Port Hardy—In what was arguably the biggest spectacle on the North Island during the past 50 years, the Big Community Event went off in grand fashion and without a hitch.
“I was blown away by the turnout — I was overwhelmed by it,” said Carol Dirom, who, with husband Bruce, owns Hardy Buoys Smoked Fish Inc.
It’s estimated more than 2,000 people showed at the Port Hardy Civic Centre to take part in the event, which was all part of the CBC show, the Big Decision, that could save the distressed Hardy Buoys.
The Big Decision uses stars from its hit show, The Dragons’ Den, to work with struggling, but established Canadian businesses to offer advice and maybe even cash to invest — if certain criteria are met.
In Carol’s case, she worked with Arlene Dickinson and was tasked organizing and hosting a community event that would draw attention to the North Island.
Based on that alone, Hardy Buoys would seem to be a shoo-in to win.
“I can’t really say what happened,” Carol told the Gazette Tuesday.
“We don’t have all the details yet, but it was positive (and) let’s just say Hardy Buoys will be around for a while yet.”
So will memories of the Big Event where more than 2,000 hot dogs were given away. As well, thousands of non-alcoholic drinks of all types were given free to thirsty members of the crowd.
In fact, all the food — which included platter after platter of candied, smoked salmon, salmon burgers, pizza and even some Asian food — was free.
As was the entertainment that included two local bands, a First Nations’ dance display, face-painting and an appearance by Clifton Murray.
More than 22 teams entered the Big Flavour Face Off, which saw that number whittled to eight for the final cook-off, which was won by two teams, Tasty Tam’s Pizza, and the Executives — a team of ladies sporting Dickinson’s red locks with the shock of white — which split the $5,000 prize. Both teams donated the money to local charities.
The food bank also did well and received more than 500-lbs of non-perishable food and $200 donated by folks at the event.
The event was vital in determining whether Hardy Buoys gets a rejuvenating jump start from Dickinson, who kept mum on what her decision will be.
“I’m still mulling it over to be honest with you and I’m not going to play my hand right here,” she said, moments before hopping into a car to leave the Civic Centre.“But I can tell you I’m very appreciative of the things they did do.”
Dickinson had high praise for the Diroms as well.
Bruce and Carol are highly professional, highly motivated, highly ethical business people and I have appreciated the efforts they made — they’ve done a lot of the things I asked them to do,” she said.
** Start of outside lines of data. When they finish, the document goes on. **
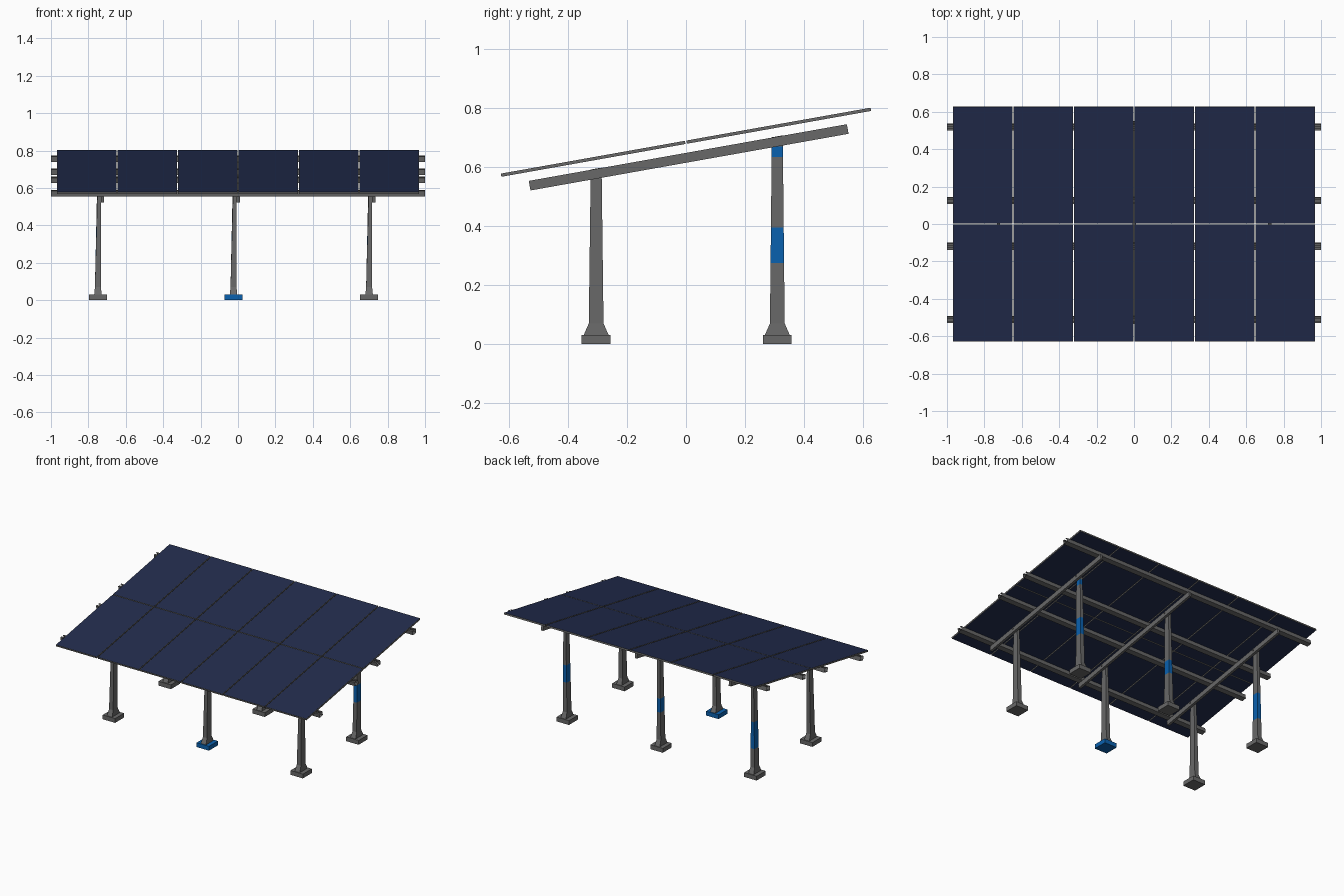
import bpy
import bmesh
import math
from mathutils import Matrix, Vector

cube = bpy.data.objects.get("Cube")
if cube:
    bpy.data.objects.remove(cube, do_unlink=True)


def make_material(name, rgb):
    m = bpy.data.materials.new(name)
    m.use_nodes = True
    m.diffuse_color = (*rgb, 1)
    bsdf = next(n for n in m.node_tree.nodes if n.type == 'BSDF_PRINCIPLED')
    bsdf.inputs["Base Color"].default_value = (*rgb, 1)
    return m


STEEL = make_material("steel_grey", (0.14, 0.14, 0.14))
NAVY = make_material("panel_navy", (0.016, 0.025, 0.075))
BLUE = make_material("paint_blue", (0.003, 0.12, 0.43))

# Tilted frame shared by the panels, purlins and rafters
SLOPE = math.radians(10.1)
TILT = Matrix.Translation((0, 0, 0.685)) @ Matrix.Rotation(SLOPE, 4, 'X')


def finish(name, bm, materials, matrix=None):
    if matrix:
        bm.transform(matrix)
    me = bpy.data.meshes.new(name)
    bm.to_mesh(me)
    bm.free()
    for m in materials:
        me.materials.append(m)
    ob = bpy.data.objects.new(name, me)
    bpy.context.scene.collection.objects.link(ob)
    return ob


def box_mesh(center, size):
    bm = bmesh.new()
    bmesh.ops.create_cube(bm, size=1, matrix=Matrix.Translation(center) @ Matrix.Diagonal((*size, 1)))
    return bm


# Solar panels: grey frame with navy glass and backing
COL, ROW = 0.3235, 0.64
for i in range(6):
    for j in range(2):
        bm = box_mesh(((i - 2.5) * COL, (j - 0.5) * ROW, 0), (COL - 0.007, ROW - 0.005, 0.011))
        faces = [f for f in bm.faces if abs(f.normal.z) > 0.9]
        bmesh.ops.inset_individual(bm, faces=faces, thickness=0.003)
        for f in faces:
            f.material_index = 1
        finish(f"panel_{i}_{j}", bm, [STEEL, NAVY], TILT)

# Purlins: open slotted channels running the full width
PROFILE = [(-0.005, 0), (-0.017, 0), (-0.017, -0.029), (0.017, -0.029), (0.017, 0), (0.005, 0)]
for n, v in enumerate((-0.523, -0.124, 0.124, 0.523)):
    bm = bmesh.new()
    ends = [[bm.verts.new((x, v + a, b - 0.006)) for a, b in PROFILE] for x in (-1, 1)]
    for k in range(len(PROFILE) - 1):
        bm.faces.new((ends[0][k], ends[0][k + 1], ends[1][k + 1], ends[1][k]))
    finish(f"purlin_{n}", bm, [STEEL], TILT)


def post_size(z, top):
    """Width and depth of the flared, tapering post at a height."""
    if z < 0.07:
        t = (z - 0.03) / 0.04
        return 0.040 - 0.008 * t, 0.085 - 0.035 * t
    t = (z - 0.07) / (top - 0.07)
    return 0.032 - 0.014 * t, 0.050 - 0.013 * t


def build_post(name, side_x, y, bands):
    top = 0.65 + math.tan(SLOPE) * y
    levels = sorted({0.03, 0.07, top, *(z for b in bands for z in b)})
    bm = bmesh.new()
    previous = None
    for z in levels:
        w, d = post_size(z, top)
        right = side_x + (0.004 if z < 0.07 else 0)
        ring = []
        for x, dy in ((right - w, -d / 2), (right, -d / 2), (right, d / 2), (right - w, d / 2)):
            lift = math.tan(SLOPE) * dy if z == top else 0
            ring.append(bm.verts.new((x, y + dy, z + lift)))
        if previous:
            middle = (z + last) / 2
            painted = any(a < middle < b for a, b in bands)
            for k in range(4):
                f = bm.faces.new((previous[k], previous[(k + 1) % 4], ring[(k + 1) % 4], ring[k]))
                f.material_index = int(painted)
        else:
            bm.faces.new(ring[::-1])
        previous, last = ring, z
    bm.faces.new(previous)
    finish(name, bm, [STEEL, BLUE])


# Supports: rafter, front and rear posts, feet and bolts
REAR_BANDS = {
    "right": [(0.20, 0.385)],
    "middle": [(0.26, 0.355)],
    "left": [(0.275, 0.395), (0.635, 0.67)],
}
for label, x in (("right", -0.733), ("middle", -0.008), ("left", 0.717)):
    finish(f"rafter_{label}", box_mesh((x + 0.009, 0, -0.052), (0.017, 1.097, 0.033)), [STEEL], TILT)
    for row, y in (("front", -0.305), ("rear", 0.31)):
        bands = REAR_BANDS[label] if row == "rear" else []
        build_post(f"{row}_post_{label}", x, y, bands)
        foot_paint = BLUE if (row, label) == ("front", "middle") else STEEL
        finish(f"{row}_foot_{label}", box_mesh((x - 0.016, y, 0.015), (0.096, 0.098, 0.03)), [foot_paint])
        bolt = bmesh.new()
        spot = Vector((x, y, 0.638 + math.tan(SLOPE) * y))
        bmesh.ops.create_cone(bolt, cap_ends=True, segments=6, radius1=0.005, radius2=0.005, depth=0.044,
                              matrix=Matrix.Translation(spot) @ Matrix.Rotation(math.pi / 2, 4, 'Y'))
        finish(f"{row}_bolt_{label}", bolt, [STEEL])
“Now I have just have to take closer look at some of the numbers and take a closer look at what the future looks like so I can make my decision.”
At the end of the day Sunday, Dickinson said she was blown away by what Carol and the North Island pulled off.
“This is an amazing community and you should be proud to live here,” she said.
“I have travelled far and wide and have been all around the world and I have never seen the spirit I’ve seen right here in Port Hardy.”
But Carol said she wasn’t surprised by the turnout.
“There was never a doubt in my mind, I envisioned exactly what I’m seeing right now,” she said from the stage, overlooking the crowd.
“There’s never a doubt in my mind that we as a community can do anything when we put our minds to it,” she said.
“So, let’s not stop today, keep the momentum going — we’re not the only business on the North Island that has its share of struggles and if we can all help our friends and neighbours we can accomplish a lot.”
The Big Decision begins airing in March, and the Hardy Buoys segment airs April 2 and there are plans to put it on the big screen at the Civic Centre. More on that in an upcoming Gazette as details become available.